Based on the findings above, Women’s World Banking has the following recommendations for institutions, from banks to governments, throughout Southeast Asia to achieve greater gender equity and improve opportunities for women.
Allow flexible working conditions for employees, for instance shorter workdays, flex-time or the opportunity to work from home.
Regulations that support women’s rights and equality are fundamental in promoting institutional policy and practices that enable women to create work and life balance. However, the basic regulations are not enough. Therefore, all institutions visited had implemented internal policies that went beyond what the regulatory bylaws require—adding additional time to maternity leave, or offering flextime, nursing rooms, health insurance for spouses, and even in-house child care for children under the age of 6 years. Women interviewed greatly valued the additional support and claim that this has contributed to a greater sense of loyalty to the institution.
Articulate specific institutional goals and targets for achieving gender equality and a diverse workforce
Multinational banks with clear diversity and inclusion mandates find success when their policies are viewed as part of their DNA. We engaged a number of leaders at one of the multinational banks and found that the message of supporting diversity and inclusion was articulated in a way that trickled down to the regional level. At this bank, it was clear that the strategic goals of the bank were aligned from headquarters to the regional level—even though specific targets were not required.
Other key recommendations:
- Ensure that an institution’s leadership remains committed to gender diversity
- Set gender equality policies at the national level, to improve women’s involvement in the labor force as well as promote conditions that allow women to participate and succeed
- Collect and share institutional data that measures gender diversity and equality, to help improve awareness and track progress toward goals
For a more in-depth look at our research, download the report, “Women’s Workforce Participation and Advancement in Southeast Asia.

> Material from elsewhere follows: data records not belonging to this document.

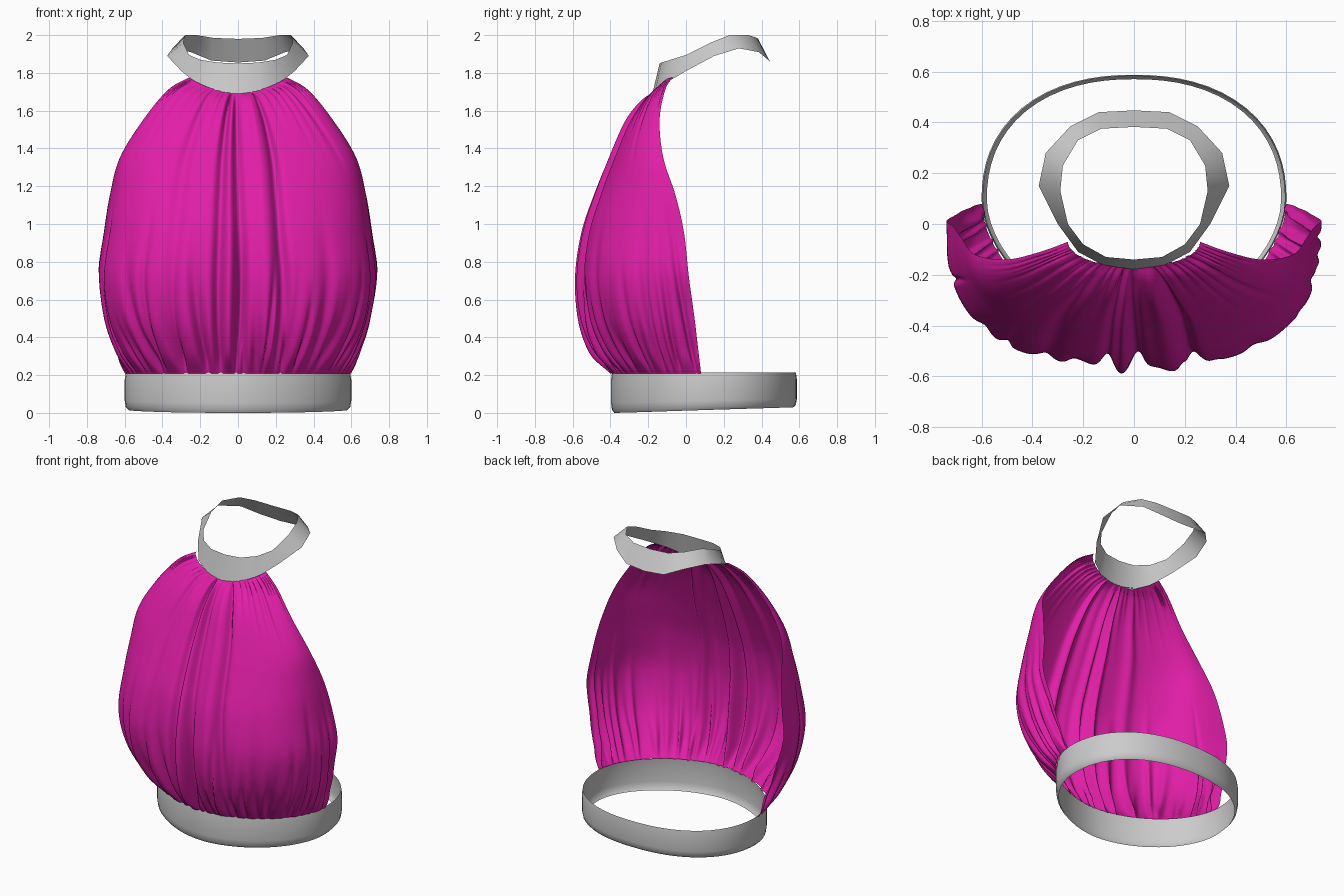
import bpy, math, random
from mathutils import Vector

if "Cube" in bpy.data.objects:
    bpy.data.objects.remove(bpy.data.objects["Cube"])

random.seed(7)


def make_object(name, verts, faces):
    me = bpy.data.meshes.new(name)
    me.from_pydata(verts, [], faces)
    me.polygons.foreach_set("use_smooth", [True] * len(me.polygons))
    me.update()
    ob = bpy.data.objects.new(name, me)
    bpy.context.collection.objects.link(ob)
    return ob


def grid_faces(rows, cols, closed):
    n = cols if closed else cols - 1
    return [(r * cols + c, (r + 1) * cols + c,
             (r + 1) * cols + (c + 1) % cols, r * cols + (c + 1) % cols)
            for r in range(rows - 1) for c in range(n)]


def spline(table, t):
    # Catmull-Rom through the table rows, t in 0..1
    f = t * (len(table) - 1)
    i = min(int(f), len(table) - 2)
    f -= i
    p = [table[max(0, min(len(table) - 1, i + k))] for k in (-1, 0, 1, 2)]
    return [0.5 * (2 * b + (c - a) * f + (2 * a - 5 * b + 4 * c - d) * f * f
                   + (3 * b - a - 3 * c + d) * f ** 3) for a, b, c, d in zip(*p)]


# waistband: oval strip, rounder in front, tucked in slightly at its lower edge
SEG = 64
verts = []
for h, k in ((0, 0.965), (0.08, 0.99), (0.25, 1.0), (0.8, 1.0), (1, 0.99)):
    for i in range(SEG):
        a = math.tau * i / SEG
        n = 1.82 if math.cos(a) > 0 else 2.25
        r = k * (abs(math.sin(a)) ** n + abs(math.cos(a)) ** n) ** (-1 / n)
        x, y = 0.6 * r * math.sin(a), 0.095 - 0.492 * r * math.cos(a)
        low = 0.015 - 0.015 * math.cos(a)
        verts.append((x, y, low + (0.213 - low) * h))
make_object("waistband", verts, grid_faces(5, SEG, True))

# collar: faceted sloping strip, half outlines mirrored
lower = [(0, -.178, 1.69), (.12, -.163, 1.70), (.22, -.11, 1.745), (.30, 0, 1.81), (.375, .15, 1.89),
         (.347, .28, 1.93), (.25, .385, 1.91), (.14, .44, 1.865), (0, .447, 1.855)]
upper = [(0, -.14, 1.85), (.11, -.13, 1.855), (.20, -.08, 1.87), (.26, 0, 1.895), (.29, .13, 1.96),
         (.28, .23, 2.0), (.22, .33, 2.0), (.13, .375, 1.985), (0, .382, 1.98)]
verts = []
for edge in (lower, upper):
    verts += edge + [(-x, y, z) for x, y, z in edge[-2:0:-1]]
make_object("collar", verts, grid_faces(2, 16, True))

# gathered front panel: side height, centre drop, half width, side y, front y, squareness
levels = [(1.775, .08, .26, -.07, -.17, 2.0),
          (1.71, .055, .37, -.11, -.225, 2.0),
          (1.55, .01, .50, -.14, -.305, 2.1),
          (1.35, 0, .62, -.12, -.385, 2.3),
          (1.15, 0, .67, -.055, -.46, 2.5),
          (.95, 0, .70, -.01, -.52, 2.65),
          (.72, 0, .73, .015, -.55, 2.7),
          (.50, 0, .71, .045, -.535, 2.5),
          (.33, 0, .66, .065, -.48, 2.1),
          (.208, 0, .595, .08, -.395, 1.85)]

# folds: position, drift, width, depth, zone, reach
folds = []
for i in range(28):
    u = -0.95 + 1.9 * (i + random.uniform(.2, .8)) / 28
    folds.append((u, random.uniform(-.03, .03), random.uniform(.012, .022),
                  -random.uniform(.006, .016), "top", random.uniform(.2, .5)))
for i in range(30):
    u = -0.95 + 1.9 * (i + random.uniform(.1, .9)) / 30
    folds.append((u, random.uniform(-.12, .12), random.uniform(.01, .03),
                  -random.uniform(.02, .045), "bottom", random.uniform(.2, .6)))
for u, drift, w, d in ((-.09, -.02, .02, -.05), (-.04, 0, .04, .03), (.015, .06, .022, -.05),
                       (.13, .04, .03, .02), (.2, .03, .02, -.04), (-.3, -.04, .03, -.02)):
    folds.append((u, drift, w, d, "full", 1))


def smooth(x):
    x = max(0, min(1, x))
    return x * x * (3 - 2 * x)


def fold_depth(u, t):
    s = 0.0
    for u0, drift, w, d, zone, reach in folds:
        g = (u - u0 - drift * (t - .7)) / (w * (0.8 + 0.5 * math.sin(math.pi * t)))
        if abs(g) > 3:
            continue
        if zone == "top":
            k = 1 - smooth(t / reach)
        elif zone == "bottom":
            k = smooth((t - (1 - reach)) / (reach * .8))
        else:
            k = smooth(t * 4 + .15)
        s += d * k * math.exp(-g * g)
    s += 0.012 * smooth(t * 1.5)
    return s * (1 - 0.8 * smooth((t - .9) / .1)) * (.2 + .8 * smooth(t / .08))


def base(u, lv):
    z, drop, xm, ye, yf, n = lv
    a = u * math.pi / 2
    s, c = math.sin(a), math.cos(a)
    r = (abs(s) ** n + abs(c) ** n) ** (-1 / n)
    # side edges curl inward below the bulge
    curl = 1 - 0.05 * smooth((abs(u) - .8) / .2) * smooth((.8 - z) / .3) * smooth((z - .208) / .15)
    return Vector((xm * r * s * curl, ye - (ye - yf) * r * c, z - drop * (1 - s * s)))


ROWS, COLS = 64, 301
verts = []
for r in range(ROWS):
    t = r / (ROWS - 1)
    lv = spline(levels, t)
    for c in range(COLS):
        u = -1 + 2 * c / (COLS - 1)
        tan = base(min(u + .01, 1), lv) - base(max(u - .01, -1), lv)
        nrm = Vector((tan.y, -tan.x, 0)).normalized()
        verts.append(base(u, lv) + nrm * fold_depth(u, t))
panel = make_object("gathered_front_panel", verts, grid_faces(ROWS, COLS, False))
mat = bpy.data.materials.new("magenta_cloth")
mat.diffuse_color = (0.76, 0.013, 0.39, 1)
mat.use_nodes = True
mat.node_tree.nodes["Principled BSDF"].inputs["Base Color"].default_value = mat.diffuse_color
panel.data.materials.append(mat)
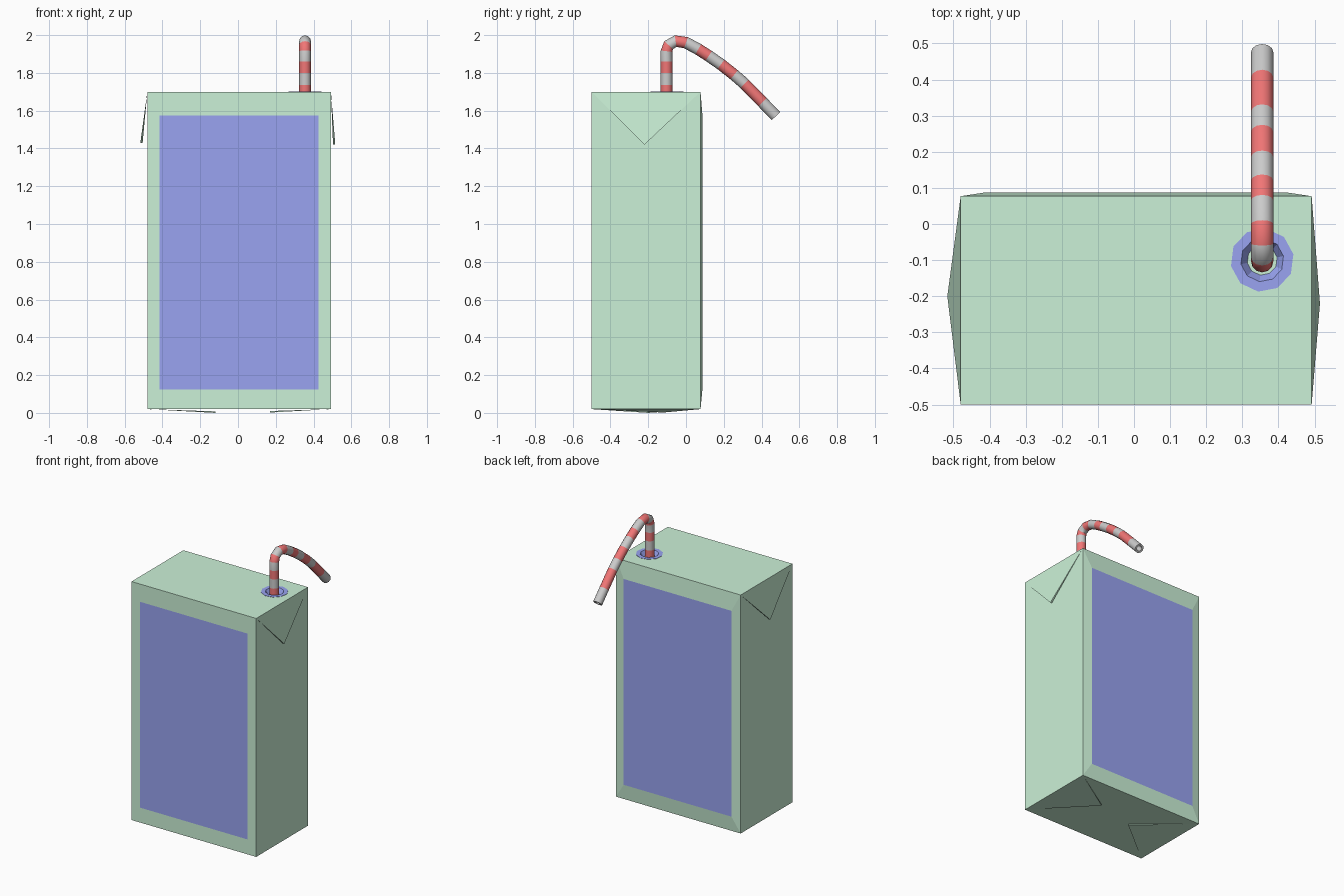
import bpy, bmesh, math
from mathutils import Vector

if "Cube" in bpy.data.objects:
    bpy.data.objects.remove(bpy.data.objects["Cube"])


def material(name, rgb):
    m = bpy.data.materials.new(name)
    m.diffuse_color = (*rgb, 1)
    m.use_nodes = True
    m.node_tree.nodes["Principled BSDF"].inputs["Base Color"].default_value = m.diffuse_color
    return m


GREEN = material("carton_green", (0.60, 0.88, 0.68))
BLUE = material("panel_blue", (0.32, 0.37, 0.88))
RED = material("stripe_red", (0.88, 0.18, 0.18))


def make_object(name, bm, mats):
    bmesh.ops.recalc_face_normals(bm, faces=bm.faces)
    me = bpy.data.meshes.new(name)
    bm.to_mesh(me)
    bm.free()
    for m in mats:
        me.materials.append(m)
    ob = bpy.data.objects.new(name, me)
    bpy.context.collection.objects.link(ob)
    return ob


X0, X1, Y0, Y1, Z0, Z1 = -0.48, 0.492, -0.5, 0.077, 0.02, 1.70
HX, HY = 0.355, -0.1      # straw hole centre


def ring(bm, radius, z, n=10):
    return [bm.verts.new((HX + radius * math.cos(math.tau * (i + 0.3) / n),
                          HY + radius * math.sin(math.tau * (i + 0.3) / n), z)) for i in range(n)]


def bridge(bm, a, b, mat=0):
    n = len(a)
    for i in range(n):
        bm.faces.new((a[i], a[(i + 1) % n], b[(i + 1) % n], b[i])).material_index = mat


# Carton with inset coloured panels; the back panel bulges slightly
bm = bmesh.new()
bmesh.ops.create_cube(bm, size=1)
for v in bm.verts:
    v.co = (X1 if v.co.x > 0 else X0, Y1 if v.co.y > 0 else Y0, Z1 if v.co.z > 0 else Z0)
bm.normal_update()
for f in [f for f in bm.faces if abs(f.normal.y) > 0.9]:
    y = 0.087 if f.normal.y > 0 else Y0
    bmesh.ops.inset_region(bm, faces=[f], thickness=0.06)
    f.material_index = 1
    for v in f.verts:
        v.co = (0.425 if v.co.x > 0 else -0.415, y, 1.575 if v.co.z > 0.8 else 0.125)
carton = make_object("carton", bm, [GREEN, BLUE])

# Straw hole recess cut into the top
bm = bmesh.new()
low, high = ring(bm, 0.042, Z1 - 0.03), ring(bm, 0.078, Z1 + 0.03)
bridge(bm, low, high)
bm.faces.new(low)
bm.faces.new(high)
cutter = make_object("hole_cutter", bm, [GREEN])
cutter.hide_render = True
mod = carton.modifiers.new("straw_hole", 'BOOLEAN')
mod.operation, mod.solver, mod.object = 'DIFFERENCE', 'EXACT', cutter
bpy.context.view_layer.objects.active = carton
bpy.ops.object.modifier_apply(modifier=mod.name)
bpy.data.objects.remove(cutter)

# Blue hole surround, lining the recess
bm = bmesh.new()
rings = [ring(bm, r, z) for r, z in ((0.088, 1.7), (0.088, 1.702), (0.06, 1.702), (0.042, 1.672))]
for a, b in zip(rings, rings[1:]):
    bridge(bm, a, b)
make_object("hole_surround", bm, [BLUE])


# Folded triangular flaps: an edge of the carton tapering to a thin tip
def flap(name, x, z, tip, thickness):
    bm = bmesh.new()
    tip = Vector(tip)
    pts = [Vector((x, Y0, z)), Vector((x, Y1, z)), tip, tip + Vector(thickness)]
    v = [bm.verts.new(p) for p in pts]
    for f in ((0, 1, 2), (0, 1, 3), (0, 2, 3), (1, 2, 3)):
        bm.faces.new([v[i] for i in f])
    make_object(name, bm, [GREEN])


flap("right_flap", X1, Z1, (0.515, -0.22, 1.42), (-0.012, 0, 0))
flap("left_flap", X0, Z1, (-0.517, -0.20, 1.43), (0.012, 0, 0))
flap("bottom_right_flap", X1, Z0, (0.17, -0.12, 0.002), (0, 0, 0.008))
flap("bottom_left_flap", X0, Z0, (-0.12, -0.20, 0.0), (0, 0, 0.008))

# Bent hollow straw: path points (y, z) are the stripe boundaries, red first
path = [Vector((0, y, z)) for y, z in (
    (-0.103, 1.672), (-0.103, 1.735), (-0.103, 1.80), (-0.103, 1.86), (-0.103, 1.915),
    (-0.092, 1.947), (-0.055, 1.968), (0.0, 1.96), (0.065, 1.925), (0.12, 1.89),
    (0.185, 1.845), (0.255, 1.79), (0.31, 1.742), (0.405, 1.645), (0.476, 1.571))]
N = 12
bm = bmesh.new()
outer, inner = [], []
for i, p in enumerate(path):
    t = (path[min(i + 1, len(path) - 1)] - path[max(i - 1, 0)]).normalized()
    side, up = Vector((1, 0, 0)), Vector((0, -t.z, t.y))
    for loops, r in ((outer, 0.031), (inner, 0.018)):
        loops.append([bm.verts.new(p + Vector((HX, 0, 0)) + r * (
            side * math.cos(math.tau * k / N) + up * math.sin(math.tau * k / N))) for k in range(N)])
for i in range(len(path) - 1):
    red = 1 - i % 2
    bridge(bm, outer[i], outer[i + 1], red)
    bridge(bm, inner[i], inner[i + 1], red)
bridge(bm, outer[0], inner[0], 1)
bridge(bm, outer[-1], inner[-1], 0)
straw = make_object("straw", bm, [None, RED])
bpy.ops.object.select_all(action='DESELECT')
straw.select_set(True)
bpy.context.view_layer.objects.active = straw
bpy.ops.object.shade_smooth_by_angle(angle=math.radians(40))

Women’s World Banking continues to work with its network and partners to better understand the challenges and barriers that keep women from reaching parity in the workforce, a parity that is necessary if these institutions are to serve women—of all income levels—well.